KIEV, Ukraine -- Ukrainian President Viktor Yanukovych denied Friday he had eroded press freedoms since coming to power, saying that journalists could write what they liked so long as it was the truth.

Ukrainian President Viktor Yanukovych denied he had eroded press freedoms.

Press freedom in Ukraine is seen as one of the few lasting gains of the 2004 Orange Revolution that brought to power pro-Western leaders, who were ousted by Yanukovych in this year's elections.

"Everything that was working in Ukraine, all the programmes, all the television stations, are continuing to work. The written press is as it was before," he said in an interview with Agence France-Presse and two other foreign news agencies in Kiev.

"De facto, nothing has changed," he said.

Ukrainian journalists have repeatedly warned of deteriorating press freedoms, saying pressure on reporters has increased after the Kremlin-friendly Yanukovych came to power in February.

"Have you heard me tell someone 'don't criticise the president'? You will not hear this," he said.

"I believe that everyone should say what they want. But there should not be personal insults. Write the truth and all should be well."

At the last moment before the interview, aides announced they would not allow the foreign agencies to take their own still pictures and video footage and said they could only use those handed out by the presidential administration.

Yanukovych's relations with the media have been marred by occasional mishaps, like the initial censoring by aides of footage showing a gigantic wreath tumbling on his head at a memorial ceremony.

He said however the Ukrainian opposition were using the question of press freedom as a political tactic.

"But this is also a normal process, I am not going to throw myself at the opposition with a truncheon," he said.
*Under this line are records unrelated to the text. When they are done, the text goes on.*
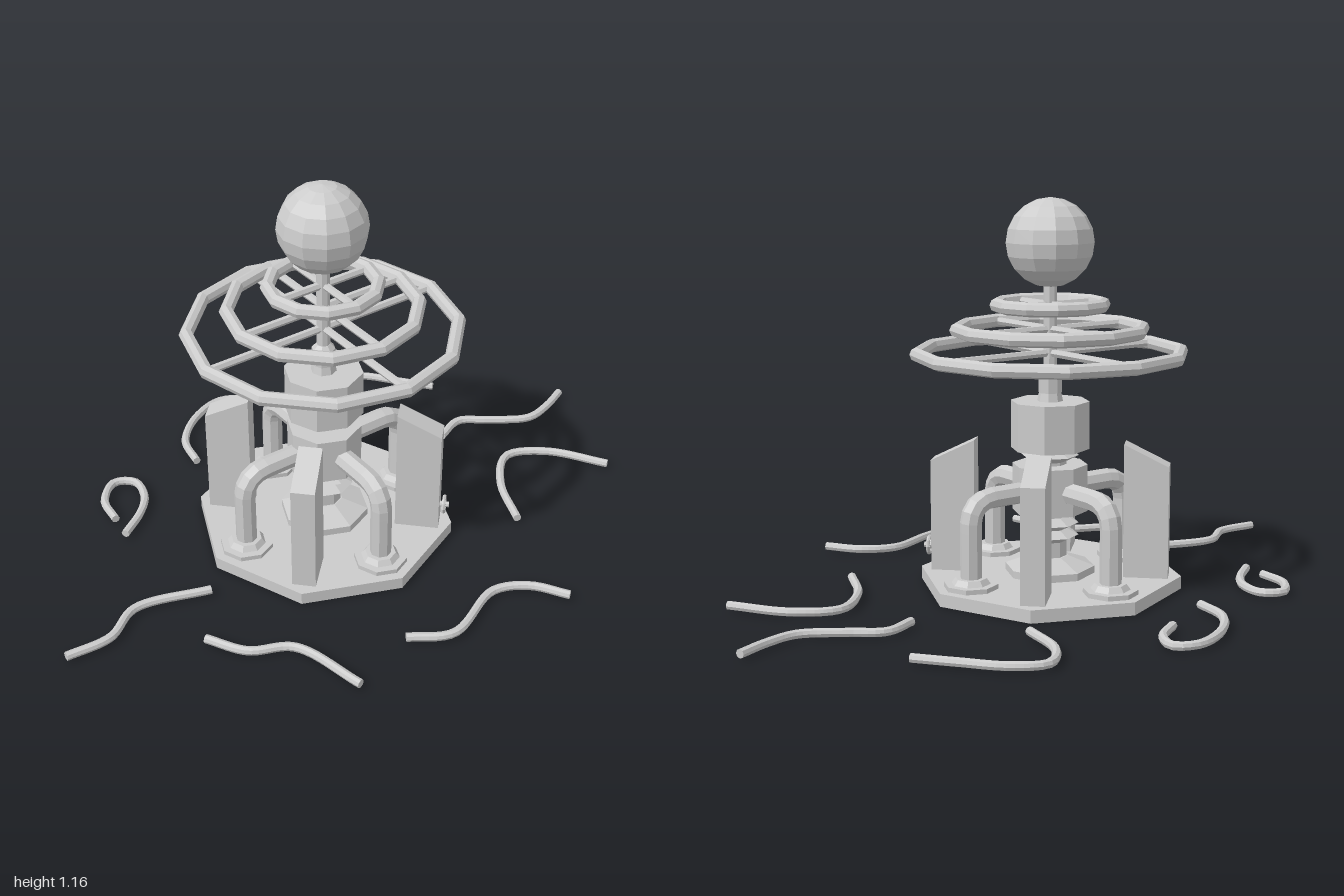
import * as THREE from 'three';

const mat = new THREE.MeshStandardMaterial({ color: 0xcccccc, flatShading: true });

function add(parent, name, geometry) {
  const mesh = new THREE.Mesh(geometry, mat);
  mesh.name = name;
  parent.add(mesh);
  return mesh;
}

// Faceted drum between two heights
function drum(parent, name, rTop, rBottom, y0, y1, sides = 8) {
  return add(parent, name, new THREE.CylinderGeometry(rTop, rBottom, y1 - y0, sides).translate(0, (y0 + y1) / 2, 0));
}

// Tube along a curve with closed ends
function cappedTube(parent, name, curve, segments, radius, sides) {
  const group = new THREE.Group();
  group.name = name;
  add(group, name + 'Body', new THREE.TubeGeometry(curve, segments, radius, sides));
  for (const t of [0, 1]) {
    const dir = curve.getTangentAt(t).multiplyScalar(t ? 1 : -1);
    const cap = add(group, name + 'Cap', new THREE.CircleGeometry(radius, sides));
    cap.position.copy(curve.getPointAt(t));
    cap.quaternion.setFromUnitVectors(new THREE.Vector3(0, 0, 1), dir);
  }
  parent.add(group);
}

// Curved pipe from the core down to a stepped flange on the base
function feedPipe() {
  const g = new THREE.Group();
  g.name = 'feedPipe';
  const v = (x, y) => new THREE.Vector3(x, y, 0);
  const path = new THREE.CurvePath();
  path.add(new THREE.LineCurve3(v(0.08, 0.295), v(0.21, 0.295)));
  path.add(new THREE.QuadraticBezierCurve3(v(0.21, 0.295), v(0.287, 0.295), v(0.287, 0.218)));
  path.add(new THREE.LineCurve3(v(0.287, 0.218), v(0.287, 0.04)));
  add(g, 'pipe', new THREE.TubeGeometry(path, 16, 0.032, 8));
  drum(g, 'flange', 0.08, 0.08, 0.035, 0.052).position.x = 0.287;
  drum(g, 'flangeCollar', 0.046, 0.058, 0.052, 0.068).position.x = 0.287;
  return g;
}

// Upright radial fin with a top sloping outwards
function fin() {
  const shape = new THREE.Shape([[0.224, 0.035], [0.357, 0.035], [0.357, 0.375], [0.224, 0.44]]
    .map(([x, y]) => new THREE.Vector2(x, y)));
  return new THREE.ExtrudeGeometry(shape, { depth: 0.07, bevelEnabled: false }).translate(0, 0, -0.035);
}

// Small hand wheel on the outer edge of one fin
function handWheel() {
  const g = new THREE.Group();
  g.name = 'handWheel';
  add(g, 'wheelRim', new THREE.TorusGeometry(0.025, 0.006, 6, 10).rotateY(Math.PI / 2));
  add(g, 'wheelHub', new THREE.CylinderGeometry(0.009, 0.009, 0.03, 8).rotateZ(Math.PI / 2));
  for (let i = 0; i < 2; i++) {
    add(g, 'wheelSpoke', new THREE.BoxGeometry(0.006, 0.05, 0.008).rotateX(Math.PI / 4 + i * Math.PI / 2));
  }
  g.position.set(0.37, 0.106, 0);
  return g;
}

export function createModel() {
  const root = new THREE.Group();
  root.name = 'towerWithGroundCables';
  const tower = new THREE.Group();
  tower.name = 'tower';
  tower.position.x = -0.06;
  root.add(tower);

  // Base and central column
  drum(tower, 'basePlate', 0.395, 0.395, 0, 0.038);
  drum(tower, 'columnFoot', 0.135, 0.135, 0.035, 0.06);
  drum(tower, 'columnFootCone', 0.055, 0.135, 0.06, 0.09);
  drum(tower, 'columnNeck', 0.05, 0.05, 0.08, 0.43);
  drum(tower, 'lowerBlock', 0.113, 0.113, 0.228, 0.37);
  drum(tower, 'upperBlock', 0.118, 0.118, 0.417, 0.56);
  drum(tower, 'shaftSocket', 0.033, 0.04, 0.555, 0.585);
  drum(tower, 'shaftCollar', 0.035, 0.035, 0.585, 0.635);
  drum(tower, 'shaftCollarTop', 0.021, 0.035, 0.635, 0.65);
  drum(tower, 'shaft', 0.02, 0.02, 0.64, 0.92);

  // Double-cone insulator ribs
  for (const y of [0.155, 0.192, 0.398]) {
    drum(tower, 'insulatorRibLower', 0.087, 0.05, y - 0.019, y);
    drum(tower, 'insulatorRibUpper', 0.05, 0.087, y, y + 0.019);
  }

  // Spoked rings
  for (const [r, y] of [[0.393, 0.703], [0.276, 0.773], [0.158, 0.845]]) {
    add(tower, 'ring', new THREE.TorusGeometry(r, 0.021, 8, 12).rotateX(Math.PI / 2)).position.y = y;
    for (let i = 0; i < 2; i++) {
      add(tower, 'ringSpokes', new THREE.CylinderGeometry(0.012, 0.012, 2 * r, 6)
        .rotateZ(Math.PI / 2).rotateY(i * Math.PI / 2)).position.y = y;
    }
  }

  add(tower, 'topBall', new THREE.SphereGeometry(0.131, 12, 10)).position.y = 1.027;

  // Pipes on the axes, fins on the diagonals
  for (let i = 0; i < 4; i++) {
    const pipe = feedPipe();
    pipe.rotation.y = i * Math.PI / 2;
    tower.add(pipe);
    const finGroup = new THREE.Group();
    finGroup.name = 'finGroup';
    add(finGroup, 'fin', fin());
    if (i === 0) finGroup.add(handWheel());
    finGroup.rotation.y = -Math.PI / 4 + i * Math.PI / 2;
    tower.add(finGroup);
  }

  // Loose cables lying on the ground, as x, z points
  const cables = [
    [[-0.24, -0.47], [-0.215, -0.585], [-0.12, -0.68], [0, -0.722], [0.062, -0.69], [0.035, -0.62], [-0.05, -0.565]],
    [[-0.6, -0.36], [-0.585, -0.46], [-0.515, -0.525], [-0.46, -0.49], [-0.47, -0.41], [-0.52, -0.345], [-0.61, -0.28]],
    [[0.29, -0.37], [0.325, -0.53], [0.405, -0.605], [0.495, -0.56], [0.58, -0.46], [0.66, -0.36]],
    [[0.5, -0.11], [0.6, -0.145], [0.685, -0.09], [0.805, -0.02], [0.9, -0.035], [0.995, -0.073]],
    [[0.415, 0.365], [0.49, 0.2], [0.605, 0.1], [0.725, 0.16], [0.84, 0.325]],
    [[-0.19, 0.58], [-0.07, 0.645], [0.135, 0.575], [0.235, 0.62], [0.305, 0.72]],
    [[-0.65, 0.255], [-0.58, 0.365], [-0.465, 0.43], [-0.4, 0.65]],
    [[-1, 0.09], [-0.865, 0.095], [-0.75, 0.03], [-0.53, 0.09]],
  ];
  for (const points of cables) {
    const curve = new THREE.CatmullRomCurve3(points.map(([x, z]) => new THREE.Vector3(x, 0.018, z)));
    cappedTube(root, 'groundCable', curve, 28, 0.013, 8);
  }
  return root;
}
International press watchdog Reporters Without Borders has said that media freedoms in Ukraine have deteriorated under Yanukovych and the country has tumbled to 131 from 89 in its latest table of world press freedom.

Source: AFP